BEGIN

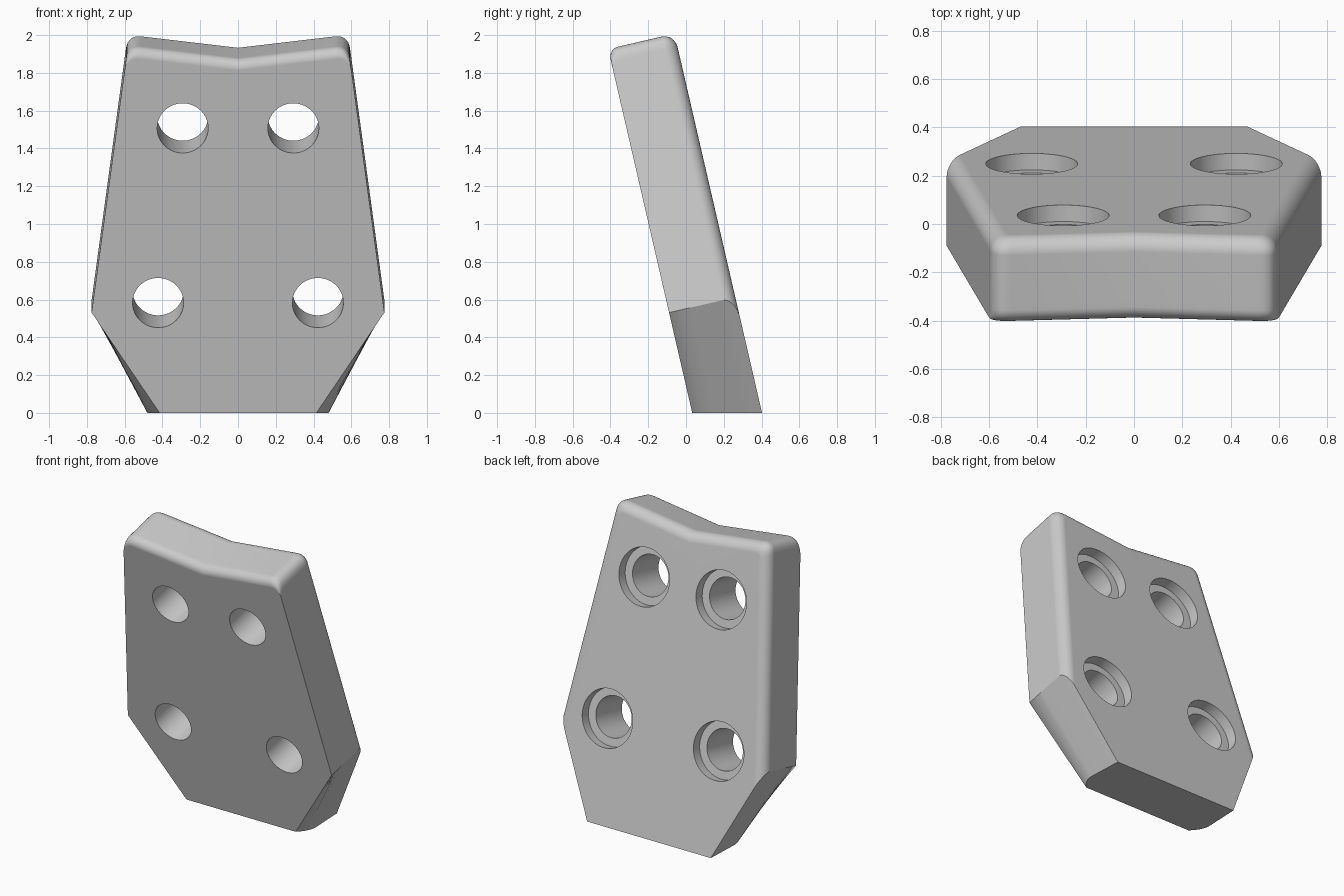
import bpy, bmesh, math
from mathutils import Matrix, Vector
from mathutils.geometry import intersect_line_line_2d, intersect_line_line

cube = bpy.data.objects.get("Cube")
if cube:
    bpy.data.objects.remove(cube)

TILT = math.radians(13)
THICK = 0.36
BACK_R, FRONT_R, CORNER_R = 0.07, 0.055, 0.075
TO_WORLD = Matrix.Translation((0, 0.033, 0)) @ Matrix.Rotation(TILT, 4, 'X')

grey = bpy.data.materials.new("plain_grey")
grey.use_nodes = True
colour = (0.6, 0.6, 0.6, 1)
grey.diffuse_color = colour
grey.node_tree.nodes["Principled BSDF"].inputs["Base Color"].default_value = colour


def crossing(p, d, q, e):
    """Point where two lines in the plate's plane meet."""
    t = ((q.x - p.x) * e.y - (q.y - p.y) * e.x) / (d.x * e.y - d.y * e.x)
    return p + d * t


def inset(depth, r):
    """How far a rounded edge steps in at a depth from its face."""
    return r - math.sqrt(r * r - (r - depth) ** 2) if depth < r else 0.0


def bottom_width(w):
    """Half width of the foot, rounded toward the front."""
    if w < 0.12:
        return 0.48 - 0.065 * (1 - w / 0.12) ** 2
    return 0.48 - 0.01 * (w - 0.12) / (THICK - 0.12)


def half_outline(w):
    """Right-hand outline at depth w, from the foot up to the middle notch."""
    back = inset(THICK - w, BACK_R)
    top_in = back + inset(w, FRONT_R)
    fold, shoulder = Vector((0.775, 0.545)), Vector((0.583, 1.99))
    notch = Vector((0, 1.915 - top_in))
    side_dir = (shoulder - fold).normalized()
    side_point = fold - Vector((back, 0))
    top_dir = Vector((-0.58, -0.07)).normalized()
    foot = Vector((bottom_width(w), -w * math.tan(TILT)))
    knee = crossing(side_point, side_dir, fold, Vector((0.5, 1)))
    corner = crossing(side_point, side_dir, notch, top_dir)
    r = CORNER_R - 0.6 * back
    a, b = corner - side_dir * r, corner + top_dir * r
    arc = []
    for i in range(9):
        t = i / 8
        arc.append(a * (1 - t) ** 2 + corner * (2 * t * (1 - t)) + b * t * t)
    return [foot, knee] + arc + [notch]


# Plate: stacked outlines through the thickness, then tilted back
steps = [1 - math.cos(i * math.pi / 16) for i in range(9)]
levels = [FRONT_R * s for s in steps] + [0.08, 0.1, 0.12]
levels += [THICK - BACK_R * s for s in reversed(steps)]
bm = bmesh.new()
rings = []
for w in levels:
    half = half_outline(w)
    full = half + [Vector((-p.x, p.y)) for p in reversed(half[:-1])]
    # local y runs through the thickness, local z up the plate
    rings.append([bm.verts.new((p.x, w, p.y)) for p in full])
n = len(rings[0])
for low, high in zip(rings, rings[1:]):
    for i in range(n):
        j = (i + 1) % n
        bm.faces.new((low[i], low[j], high[j], high[i]))
bm.faces.new(rings[0])
bm.faces.new(rings[-1])
bmesh.ops.recalc_face_normals(bm, faces=bm.faces)
bm.transform(TO_WORLD)
mesh = bpy.data.meshes.new("mounting_plate")
bm.to_mesh(mesh)
bm.free()
mesh.materials.append(grey)
plate = bpy.data.objects.new("mounting_plate", mesh)
bpy.context.collection.objects.link(plate)
bpy.context.view_layer.objects.active = plate


def drill(x, up, radius, start, end):
    """Cut a round hole through part of the thickness."""
    place = TO_WORLD @ Matrix.Translation((x, (start + end) / 2, up))
    bpy.ops.mesh.primitive_cylinder_add(vertices=64, radius=radius, depth=end - start)
    cutter = bpy.context.object
    cutter.name = "hole_cutter"
    cutter.hide_render = True
    cutter.data.materials.append(grey)
    cutter.matrix_world = place @ Matrix.Rotation(math.pi / 2, 4, 'X')
    bpy.context.view_layer.objects.active = plate
    mod = plate.modifiers.new("hole", 'BOOLEAN')
    mod.operation, mod.solver, mod.object = 'DIFFERENCE', 'EXACT', cutter
    bpy.ops.object.modifier_apply(modifier=mod.name)
    bpy.data.objects.remove(cutter)


# Four bolt holes with counterbores at the back
for side in (-1, 1):
    for x, up in ((0.423, 0.598), (0.293, 1.547)):
        drill(side * x, up, 0.135, -0.1, THICK + 0.1)
        drill(side * x, up, 0.19, THICK - 0.07, THICK + 0.1)

# Smooth rounded edges, crisp corners
bpy.ops.object.select_all(action='DESELECT')
plate.select_set(True)
bpy.context.view_layer.objects.active = plate
bpy.ops.object.shade_smooth_by_angle(angle=math.radians(30))
weighted = plate.modifiers.new("even_shading", 'WEIGHTED_NORMAL')
weighted.keep_sharp = True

END

- [What is required]: Go through the entries above and report every line in which the word "place" appears.

- [Your solution]:
    place = TO_WORLD @ Matrix.Translation((x, (start + end) / 2, up))
    cutter.matrix_world = place @ Matrix.Rotation(math.pi / 2, 4, 'X')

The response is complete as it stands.